Look through the data below, tally the lines where "prism" occurs, and write the total alone.

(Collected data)
=-=-=-=-=

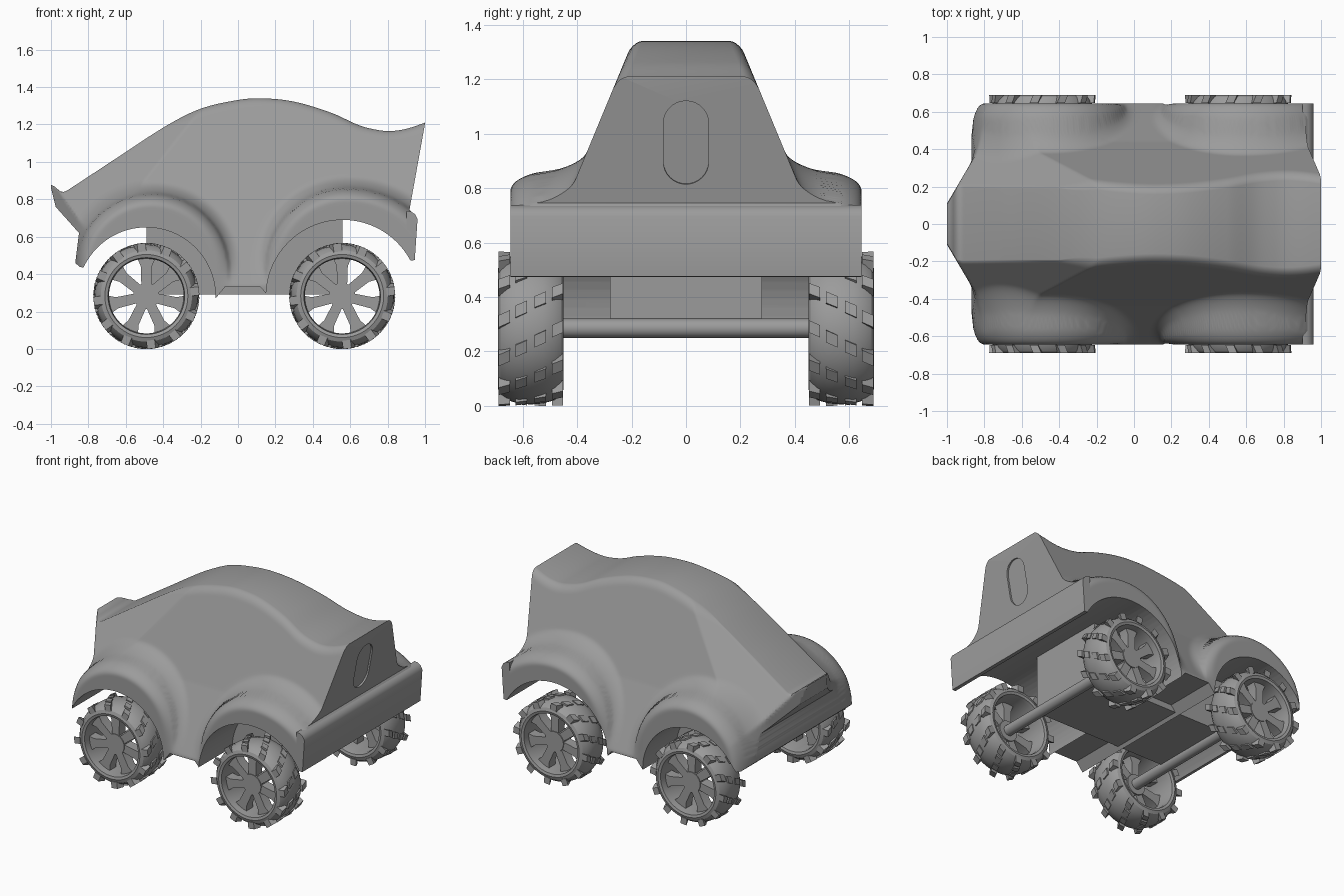
import bpy, bmesh
from math import sin, cos, pi, radians, hypot, atan2, sqrt
from mathutils import Matrix, Vector

if "Cube" in bpy.data.objects:
    bpy.data.objects.remove(bpy.data.objects["Cube"])

GREY = bpy.data.materials.new("grey")
GREY.diffuse_color = (.33, .33, .33, 1)
GREY.use_nodes = True
GREY.node_tree.nodes["Principled BSDF"].inputs["Base Color"].default_value = GREY.diffuse_color


def make(name, bm, angle=30):
    bmesh.ops.recalc_face_normals(bm, faces=bm.faces)
    me = bpy.data.meshes.new(name)
    bm.to_mesh(me)
    bm.free()
    me.materials.append(GREY)
    ob = bpy.data.objects.new(name, me)
    bpy.context.collection.objects.link(ob)
    smooth(ob, angle)
    return ob


def smooth(ob, angle=30):
    bpy.ops.object.select_all(action='DESELECT')
    ob.select_set(True)
    bpy.context.view_layer.objects.active = ob
    bpy.ops.object.shade_smooth_by_angle(angle=radians(angle))


def boolean(ob, bm, operation):
    cutter = make("cutter", bm)
    cutter.hide_render = True
    mod = ob.modifiers.new("cut", 'BOOLEAN')
    mod.operation, mod.solver, mod.object = operation, 'EXACT', cutter
    bpy.context.view_layer.objects.active = ob
    bpy.ops.object.modifier_apply(modifier=mod.name)
    bpy.data.objects.remove(cutter)


def bridge(bm, a, b):
    for i in range(len(a)):
        j = (i + 1) % len(a)
        bm.faces.new((a[i], a[j], b[j], b[i]))


def prism(bm, pts, y0, y1):
    """Extrude an xz outline along y."""
    a = [bm.verts.new((x, y0, z)) for x, z in pts]
    b = [bm.verts.new((x, y1, z)) for x, z in pts]
    bridge(bm, a, b)
    bm.faces.new(a)
    bm.faces.new(b)


def box(bm, size, mat):
    bmesh.ops.create_cube(bm, size=1, matrix=mat @ Matrix.Diagonal((*size, 1)))


def arc(cx, cz, r, a0, a1, n):
    return [(cx + r * cos(radians(a0 + (a1 - a0) * i / n)),
             cz + r * sin(radians(a0 + (a1 - a0) * i / n))) for i in range(n + 1)]


# Roof line (x, z), evaluated as a smooth curve
ROOF = [(-1.06, .90), (-.98, .868), (-.955, .846), (-.93, .84), (-.9, .856), (-.65, 1.02),
        (-.38, 1.195), (-.2, 1.284), (0, 1.331), (.13, 1.34), (.3, 1.322), (.5, 1.262),
        (.65, 1.195), (.75, 1.17), (.82, 1.165), (.9, 1.177), (1.0, 1.21), (1.06, 1.235)]


def clamp(v):
    return max(0, min(1, v))


def roof(x):
    n = len(ROOF)
    i = max(k for k in range(n - 1) if ROOF[k][0] <= x)

    def slope(k):
        a, b = ROOF[max(k - 1, 0)], ROOF[min(k + 1, n - 1)]
        return (b[1] - a[1]) / (b[0] - a[0])
    (x0, z0), (x1, z1) = ROOF[i], ROOF[i + 1]
    h = x1 - x0
    t = (x - x0) / h
    return ((2*t**3 - 3*t*t + 1) * z0 + (t**3 - 2*t*t + t) * h * slope(i)
            + (3*t*t - 2*t**3) * z1 + (t**3 - t*t) * h * slope(i + 1))


def half_width(x, z):
    """Sloping cabin side, hood facet and nose taper, with fender bulges."""
    y = min(.645, .195 + .415 * (1.34 - z) + .035 * clamp((.75 - z) / .4))
    if x < -.2:
        y = min(y, .2 + .83 * max(0, 1.19 + .635 * (x + .38) - z))
    y = min(y, max(.1, .11 + 1.7 * (x + 1)))
    for cx, cz, r in ((-.46, .42, .42), (.58, .43, .44)):
        dx = (x - cx) * (.86 if x > .58 else 1)
        t = clamp((r + .065 - hypot(dx, max(0, z - cz))) / .15)
        s = t**3 * (t * (6 * t - 15) + 10)
        c = .5 - .5 * sqrt(1 - 4*t*t) if t < .5 else .5 + .5 * sqrt(1 - 4 * (1 - t)**2)
        y += max(0, .645 - y) * (.3 * s + .7 * c)
    return y


# Body: lofted skin trimmed by the side outline with wheel arches
bm = bmesh.new()
NX, NZ = 190, 110
prev = None
for i in range(NX + 1):
    x = -1.02 + 2.04 * i / NX
    top = roof(x)
    rho = .012 + .033 * clamp((x + .4) / .2)
    side = []
    for k in range(NZ):
        z = .2 + (top - rho - .2) * k / NZ
        side.append((half_width(x, z), z))
    for k in range(6):
        a = k / 5 * pi / 2
        z = top - rho + rho * sin(a)
        side.append((half_width(x, z) - rho * .8 * (1 - cos(a)), z))
    ring = [bm.verts.new((x, y, z)) for y, z in side]
    ring += [bm.verts.new((x, -y, z)) for y, z in reversed(side)]
    if prev:
        bridge(bm, prev, ring)
    else:
        bm.faces.new(ring)
    prev = ring
bm.faces.new(prev)
body = make("body", bm)

outline = [(-1, 1.5), (-1, .86), (-.975, .76), (-.85, .62), (-.87, .46), (-.845, .437)]
outline += arc(-.49, .28, .37, 155, 0, 32)
outline += [(-.12, .27), (-.07, .331), (.12, .331), (.15, .297)]
outline += arc(.56, .28, .41, 178, 28, 32)
outline += [(.945, .475), (.957, .70), (.917, .745), (1, 1.205), (1, 1.5)]
bm = bmesh.new()
prism(bm, outline, -.8, .8)
boolean(body, bm, 'INTERSECT')

# Oval recess in the slanted back
bm = bmesh.new()
oval = arc(0, .0725, .083, 0, 180, 16) + arc(0, -.0725, .083, 180, 360, 16)
loops = [[bm.verts.new((d, y, z)) for y, z in oval] for d in (-.012, .05)]
bridge(bm, *loops)
for lp in loops:
    bm.faces.new(lp)
bm.transform(Matrix.Translation((.957, 0, .967)) @ Matrix.Rotation(atan2(.083, .46), 4, 'Y'))
boolean(body, bm, 'DIFFERENCE')
smooth(body, 48)

# Rear bumper
bm = bmesh.new()
prism(bm, [(.9, .738), (.925, .735), (.947, .72), (.96, .695), (.945, .475), (.925, .49), (.9, .53)],
      -.645, .645)
make("rear_bumper", bm, 45)

# Chassis box between the axles
bm = bmesh.new()
box(bm, (1.05, .56, .46), Matrix.Translation((.035, 0, .52)))
make("chassis", bm)

# Wheel parts, built with the outer face towards +y
TYRE = [(.205, -.115), (.222, -.12), (.244, -.112), (.262, -.088), (.274, -.045), (.278, 0),
        (.274, .045), (.262, .088), (.244, .112), (.222, .12), (.205, .115), (.2, .07), (.2, -.09)]


def tyre():
    bm = bmesh.new()
    n = 56
    rings = [[bm.verts.new((r * cos(2 * pi * i / n), y, r * sin(2 * pi * i / n)))
              for r, y in TYRE] for i in range(n)]
    for i in range(n):
        bridge(bm, rings[i], rings[(i + 1) % n])
    # Staggered, skewed tread lugs reaching one common radius
    for c, y in enumerate((-.098, -.035, .035, .098)):
        for k in range(12):
            a = Matrix.Rotation(2 * pi * (k + .25 * c) / 12, 4, 'Y')
            shear = Matrix.Identity(4)
            shear[0][1] = .45
            box(bm, (.045, .042, .045), a @ Matrix.Translation((0, y, .26)) @ shear)
    return bm


def spokes():
    bm = bmesh.new()
    prism(bm, arc(0, 0, .07, 0, 345, 23), -.01, .075)
    for k in range(7):
        a = -pi / 2 + 2 * pi * (k + .5) / 7
        u, v = Vector((cos(a), sin(a))), Vector((-sin(a), cos(a)))
        pts = [u * r + v * w for r, w in ((.04, -.026), (.16, -.03), (.206, -.05),
                                          (.206, .05), (.16, .03), (.04, .026))]
        prism(bm, pts, 0, .07)
    return bm


for pos, cx in (("left", -.49), ("right", .557)):
    for end, s in (("front", -1), ("back", 1)):
        place = Matrix.Translation((cx, s * .57, .283)) @ Matrix.Diagonal((1, s, 1, 1))
        for part, build in (("tyre", tyre), ("spokes", spokes)):
            bm = build()
            bm.transform(place)
            make(f"{end}_{pos}_{part}", bm)
    bm = bmesh.new()
    prism(bm, arc(cx, .285, .036, 0, 345, 23), -.58, .58)
    make(f"{pos}_axle", bm)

=-=-=-=-=

Output for this task:
6